From the greatest numerical piano manufacturer, we are vanishing into stencil named pianos in unnamed countries.
That’s all folks!
Although it can be done it is not always advisible. Pianos weigh anywhere from 400-800 lbs and without a proper piano moving dolly and a piano board (in case of stairs) the move is going to be difficult and dangerous.
Casters on the piano are for moving the instrument a few inches in place, not rolling it across a sidewalk. The typical cost to move a piano for our clients in New York City ranges from $200 for a small upright in two elevator buildings, to more for more complex moves.
Do yourself a favor and hire piano movers, you will be glad you did. M
Are one or more keys sticking on your piano? Here are five things to try before calling a technician:
1. Check the front rail clearance (when you press the key down see how much space is in between the front rail and front of of the key). If the key rubs against it, pull back on the wood piece to see if that fixes the problem. For a permanent fix try inserting a thin piece of cardboard on each side of the keyboard.
2. Look inside to see if the piano hammers are rubbing together and not returning. This repair most likely would require a technician to tighten the hammer flanges.
3. If you have a spinet piano (spinet is no more than 37″ high off the ground) the plastic elbows under the keyboard should be checked out. Kneel down and look for spring-type latch(es) under the keyboard. Press up and pull the bottom board towards you from the top to remove it. Look at the elbows to see if they are disconnected from thin metal rods. a technician and new elbows are needed for this repair.
4. Open the top and remove the front board covering the strings (usually two latches on each side) to see if there are any pens or other objects on top of the keys that are stuck.
Remove to fix.
5. Open the top and look at the hammers while simultaneously pressing the soft pedal (left pedal) and slowly release the pedal. See if the hammers return or if they stay put. Most likely the mechanism is stuck from excess humidity. You can try to use a hairdryer gently passing it over the mechanism to dry it out. If not successful call a technician. M
I was recently called upon to check some problems with a one year old upright piano in Manhattan. The owners said that another technician had been there and the problem had returned in a very short space of time. This piano had a cracked soundboard, loose tuning pins and hammers that were hitting each other rather than the strings. I was surprised at the damage due to the fact that this was a quality instrument made in Japan. Upon further examination I saw a metal grill under the piano, as I put my hand next to it I could feel a blast of hot air from it. The heat from the vent had literally overheated the piano and dried it like a piece of toast.

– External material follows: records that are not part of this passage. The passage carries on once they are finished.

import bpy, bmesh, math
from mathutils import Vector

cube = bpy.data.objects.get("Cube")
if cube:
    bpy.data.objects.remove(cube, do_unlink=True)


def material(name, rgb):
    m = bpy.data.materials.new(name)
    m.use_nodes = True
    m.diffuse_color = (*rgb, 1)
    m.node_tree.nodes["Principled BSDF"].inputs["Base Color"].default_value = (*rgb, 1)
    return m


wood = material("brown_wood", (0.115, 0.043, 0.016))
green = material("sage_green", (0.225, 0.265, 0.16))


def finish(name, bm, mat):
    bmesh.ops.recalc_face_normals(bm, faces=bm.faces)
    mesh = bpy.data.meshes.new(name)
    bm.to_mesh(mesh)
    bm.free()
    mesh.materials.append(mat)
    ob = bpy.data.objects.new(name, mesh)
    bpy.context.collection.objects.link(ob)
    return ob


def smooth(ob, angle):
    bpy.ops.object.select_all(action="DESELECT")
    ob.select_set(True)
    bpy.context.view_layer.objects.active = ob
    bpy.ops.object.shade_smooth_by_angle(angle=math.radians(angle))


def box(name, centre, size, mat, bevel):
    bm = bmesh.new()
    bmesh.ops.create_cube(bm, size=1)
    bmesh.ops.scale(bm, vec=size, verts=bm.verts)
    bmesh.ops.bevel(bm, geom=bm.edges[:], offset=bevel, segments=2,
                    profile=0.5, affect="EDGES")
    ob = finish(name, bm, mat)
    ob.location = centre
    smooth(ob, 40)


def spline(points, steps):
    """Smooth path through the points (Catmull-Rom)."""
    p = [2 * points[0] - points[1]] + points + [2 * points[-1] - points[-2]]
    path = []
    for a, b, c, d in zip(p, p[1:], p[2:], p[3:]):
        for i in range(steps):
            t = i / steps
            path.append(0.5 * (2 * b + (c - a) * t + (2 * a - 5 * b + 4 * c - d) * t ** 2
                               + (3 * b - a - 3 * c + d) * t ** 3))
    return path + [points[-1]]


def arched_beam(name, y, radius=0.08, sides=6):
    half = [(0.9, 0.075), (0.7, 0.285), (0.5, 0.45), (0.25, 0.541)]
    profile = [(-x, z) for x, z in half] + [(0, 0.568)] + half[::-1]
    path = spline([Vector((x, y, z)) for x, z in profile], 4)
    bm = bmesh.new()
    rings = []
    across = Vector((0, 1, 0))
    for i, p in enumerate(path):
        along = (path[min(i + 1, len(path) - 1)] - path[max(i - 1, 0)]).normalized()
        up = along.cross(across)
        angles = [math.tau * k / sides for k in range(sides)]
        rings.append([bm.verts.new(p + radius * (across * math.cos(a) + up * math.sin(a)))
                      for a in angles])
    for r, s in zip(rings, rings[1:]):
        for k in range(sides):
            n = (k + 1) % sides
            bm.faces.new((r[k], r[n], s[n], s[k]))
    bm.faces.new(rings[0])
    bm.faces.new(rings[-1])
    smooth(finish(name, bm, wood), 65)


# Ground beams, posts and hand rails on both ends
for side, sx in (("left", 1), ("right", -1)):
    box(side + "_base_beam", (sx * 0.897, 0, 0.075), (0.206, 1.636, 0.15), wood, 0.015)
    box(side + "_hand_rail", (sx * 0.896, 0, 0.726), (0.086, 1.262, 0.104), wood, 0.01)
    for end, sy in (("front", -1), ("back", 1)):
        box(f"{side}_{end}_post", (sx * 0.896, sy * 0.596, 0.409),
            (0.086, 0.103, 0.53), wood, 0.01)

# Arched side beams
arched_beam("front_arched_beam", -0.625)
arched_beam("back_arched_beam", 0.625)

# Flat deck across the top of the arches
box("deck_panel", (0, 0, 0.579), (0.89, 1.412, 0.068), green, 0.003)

Pianos do not like heat of any kind! Dry heat will destroy them in a very short time. Make sure you leave some space between any heaters and a Piano. And worst of all, the manufacturers warranty most likely wont cover the damage.
Here are five simple things to look for when buying a used piano from Craigslist:
1. Is the piano in tune or close to it? (If wildly out of tune look out).
2.Do all the keys work well? (Just the fact that they move up and down is not enough, sometimes expensive repairs are indicated).
3. Does the piano have a buzzing sound when played? (Soundboard problems).
4. What is the condition of the case? (Are there any broken legs, is the music desk intact and etc..)
5. Where is the piano located? (Any flights of stairs will cost $$$ to move).
You can find a great deal or a lemon on Craigslist, so please consider the details outlined above. Better yet, narrow your choices down to few pianos and then bring a technician to check them out, it will be worth it in the long run.
For more detailed buying advice you can read this article: